Your goal: Output all of the lines below exactly, and leave out each image.

*** Data provided

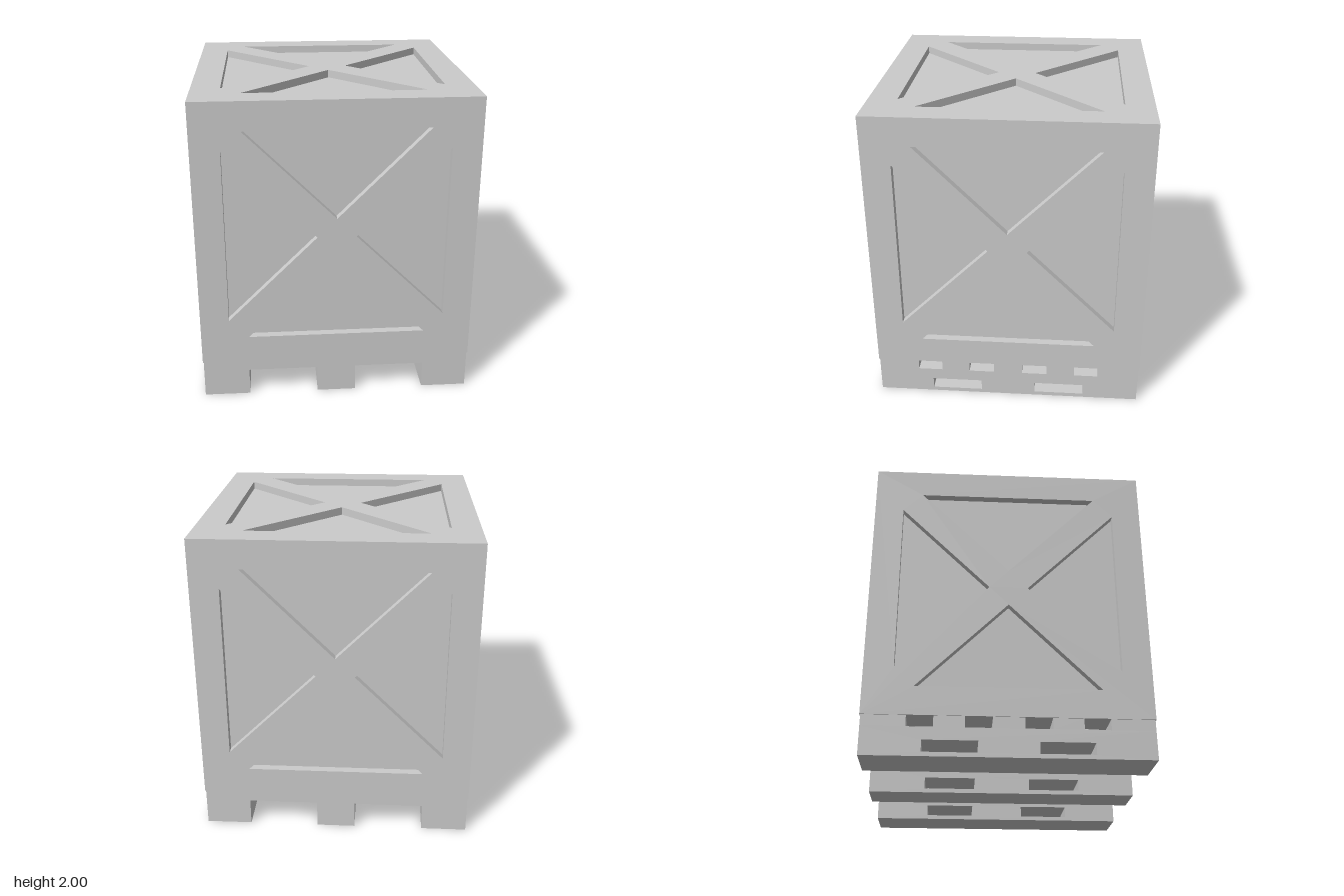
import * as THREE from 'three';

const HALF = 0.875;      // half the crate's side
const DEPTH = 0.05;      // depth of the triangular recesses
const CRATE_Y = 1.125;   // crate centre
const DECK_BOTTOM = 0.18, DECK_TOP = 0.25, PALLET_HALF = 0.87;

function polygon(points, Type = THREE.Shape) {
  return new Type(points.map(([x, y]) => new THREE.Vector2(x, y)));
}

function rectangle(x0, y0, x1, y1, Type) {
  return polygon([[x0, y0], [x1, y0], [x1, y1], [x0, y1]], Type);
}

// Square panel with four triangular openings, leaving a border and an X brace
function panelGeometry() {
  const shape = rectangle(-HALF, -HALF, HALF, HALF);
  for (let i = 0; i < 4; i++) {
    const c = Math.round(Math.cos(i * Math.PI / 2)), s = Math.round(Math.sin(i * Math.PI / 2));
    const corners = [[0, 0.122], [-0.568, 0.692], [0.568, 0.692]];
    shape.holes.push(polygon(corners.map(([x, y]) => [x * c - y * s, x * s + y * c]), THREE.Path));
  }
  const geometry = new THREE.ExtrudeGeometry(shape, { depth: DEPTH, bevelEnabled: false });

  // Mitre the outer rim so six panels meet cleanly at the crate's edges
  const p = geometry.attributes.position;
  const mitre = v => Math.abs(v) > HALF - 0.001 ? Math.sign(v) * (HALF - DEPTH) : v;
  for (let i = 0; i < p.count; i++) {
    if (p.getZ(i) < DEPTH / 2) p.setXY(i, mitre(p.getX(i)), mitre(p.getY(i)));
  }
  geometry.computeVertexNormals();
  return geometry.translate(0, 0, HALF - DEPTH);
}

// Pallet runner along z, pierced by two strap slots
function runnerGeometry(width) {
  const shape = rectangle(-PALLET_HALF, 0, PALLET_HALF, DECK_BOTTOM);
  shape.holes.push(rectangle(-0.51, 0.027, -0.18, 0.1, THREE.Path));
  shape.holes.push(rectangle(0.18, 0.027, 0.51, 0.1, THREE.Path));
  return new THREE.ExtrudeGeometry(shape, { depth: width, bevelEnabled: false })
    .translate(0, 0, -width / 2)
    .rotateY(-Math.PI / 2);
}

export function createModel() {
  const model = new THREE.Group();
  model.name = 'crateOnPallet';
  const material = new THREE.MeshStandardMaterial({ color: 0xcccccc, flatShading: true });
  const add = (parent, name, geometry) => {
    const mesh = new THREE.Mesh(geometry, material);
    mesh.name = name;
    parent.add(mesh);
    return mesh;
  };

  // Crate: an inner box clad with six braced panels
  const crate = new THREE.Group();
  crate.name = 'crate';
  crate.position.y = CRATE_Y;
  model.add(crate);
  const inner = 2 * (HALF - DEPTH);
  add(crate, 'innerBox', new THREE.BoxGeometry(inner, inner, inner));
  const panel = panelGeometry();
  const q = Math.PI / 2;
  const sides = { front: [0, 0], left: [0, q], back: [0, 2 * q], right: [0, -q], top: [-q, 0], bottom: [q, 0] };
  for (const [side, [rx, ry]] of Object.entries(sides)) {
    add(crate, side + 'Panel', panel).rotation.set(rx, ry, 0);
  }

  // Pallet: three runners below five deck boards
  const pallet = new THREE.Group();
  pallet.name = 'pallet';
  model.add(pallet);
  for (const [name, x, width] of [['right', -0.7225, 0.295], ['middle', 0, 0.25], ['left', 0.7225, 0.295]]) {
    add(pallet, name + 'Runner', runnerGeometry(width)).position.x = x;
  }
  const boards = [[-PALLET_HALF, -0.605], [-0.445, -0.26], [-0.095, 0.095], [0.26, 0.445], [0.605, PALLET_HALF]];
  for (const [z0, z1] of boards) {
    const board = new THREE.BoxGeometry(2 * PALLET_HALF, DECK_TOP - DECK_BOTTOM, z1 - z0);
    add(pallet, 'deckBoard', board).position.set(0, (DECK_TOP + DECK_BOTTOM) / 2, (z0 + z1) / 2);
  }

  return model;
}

******

Expected answer:
import * as THREE from 'three';

const HALF = 0.875;      // half the crate's side
const DEPTH = 0.05;      // depth of the triangular recesses
const CRATE_Y = 1.125;   // crate centre
const DECK_BOTTOM = 0.18, DECK_TOP = 0.25, PALLET_HALF = 0.87;

function polygon(points, Type = THREE.Shape) {
  return new Type(points.map(([x, y]) => new THREE.Vector2(x, y)));
}

function rectangle(x0, y0, x1, y1, Type) {
  return polygon([[x0, y0], [x1, y0], [x1, y1], [x0, y1]], Type);
}

// Square panel with four triangular openings, leaving a border and an X brace
function panelGeometry() {
  const shape = rectangle(-HALF, -HALF, HALF, HALF);
  for (let i = 0; i < 4; i++) {
    const c = Math.round(Math.cos(i * Math.PI / 2)), s = Math.round(Math.sin(i * Math.PI / 2));
    const corners = [[0, 0.122], [-0.568, 0.692], [0.568, 0.692]];
    shape.holes.push(polygon(corners.map(([x, y]) => [x * c - y * s, x * s + y * c]), THREE.Path));
  }
  const geometry = new THREE.ExtrudeGeometry(shape, { depth: DEPTH, bevelEnabled: false });

  // Mitre the outer rim so six panels meet cleanly at the crate's edges
  const p = geometry.attributes.position;
  const mitre = v => Math.abs(v) > HALF - 0.001 ? Math.sign(v) * (HALF - DEPTH) : v;
  for (let i = 0; i < p.count; i++) {
    if (p.getZ(i) < DEPTH / 2) p.setXY(i, mitre(p.getX(i)), mitre(p.getY(i)));
  }
  geometry.computeVertexNormals();
  return geometry.translate(0, 0, HALF - DEPTH);
}

// Pallet runner along z, pierced by two strap slots
function runnerGeometry(width) {
  const shape = rectangle(-PALLET_HALF, 0, PALLET_HALF, DECK_BOTTOM);
  shape.holes.push(rectangle(-0.51, 0.027, -0.18, 0.1, THREE.Path));
  shape.holes.push(rectangle(0.18, 0.027, 0.51, 0.1, THREE.Path));
  return new THREE.ExtrudeGeometry(shape, { depth: width, bevelEnabled: false })
    .translate(0, 0, -width / 2)
    .rotateY(-Math.PI / 2);
}

export function createModel() {
  const model = new THREE.Group();
  model.name = 'crateOnPallet';
  const material = new THREE.MeshStandardMaterial({ color: 0xcccccc, flatShading: true });
  const add = (parent, name, geometry) => {
    const mesh = new THREE.Mesh(geometry, material);
    mesh.name = name;
    parent.add(mesh);
    return mesh;
  };

  // Crate: an inner box clad with six braced panels
  const crate = new THREE.Group();
  crate.name = 'crate';
  crate.position.y = CRATE_Y;
  model.add(crate);
  const inner = 2 * (HALF - DEPTH);
  add(crate, 'innerBox', new THREE.BoxGeometry(inner, inner, inner));
  const panel = panelGeometry();
  const q = Math.PI / 2;
  const sides = { front: [0, 0], left: [0, q], back: [0, 2 * q], right: [0, -q], top: [-q, 0], bottom: [q, 0] };
  for (const [side, [rx, ry]] of Object.entries(sides)) {
    add(crate, side + 'Panel', panel).rotation.set(rx, ry, 0);
  }

  // Pallet: three runners below five deck boards
  const pallet = new THREE.Group();
  pallet.name = 'pallet';
  model.add(pallet);
  for (const [name, x, width] of [['right', -0.7225, 0.295], ['middle', 0, 0.25], ['left', 0.7225, 0.295]]) {
    add(pallet, name + 'Runner', runnerGeometry(width)).position.x = x;
  }
  const boards = [[-PALLET_HALF, -0.605], [-0.445, -0.26], [-0.095, 0.095], [0.26, 0.445], [0.605, PALLET_HALF]];
  for (const [z0, z1] of boards) {
    const board = new THREE.BoxGeometry(2 * PALLET_HALF, DECK_TOP - DECK_BOTTOM, z1 - z0);
    add(pallet, 'deckBoard', board).position.set(0, (DECK_TOP + DECK_BOTTOM) / 2, (z0 + z1) / 2);
  }

  return model;
}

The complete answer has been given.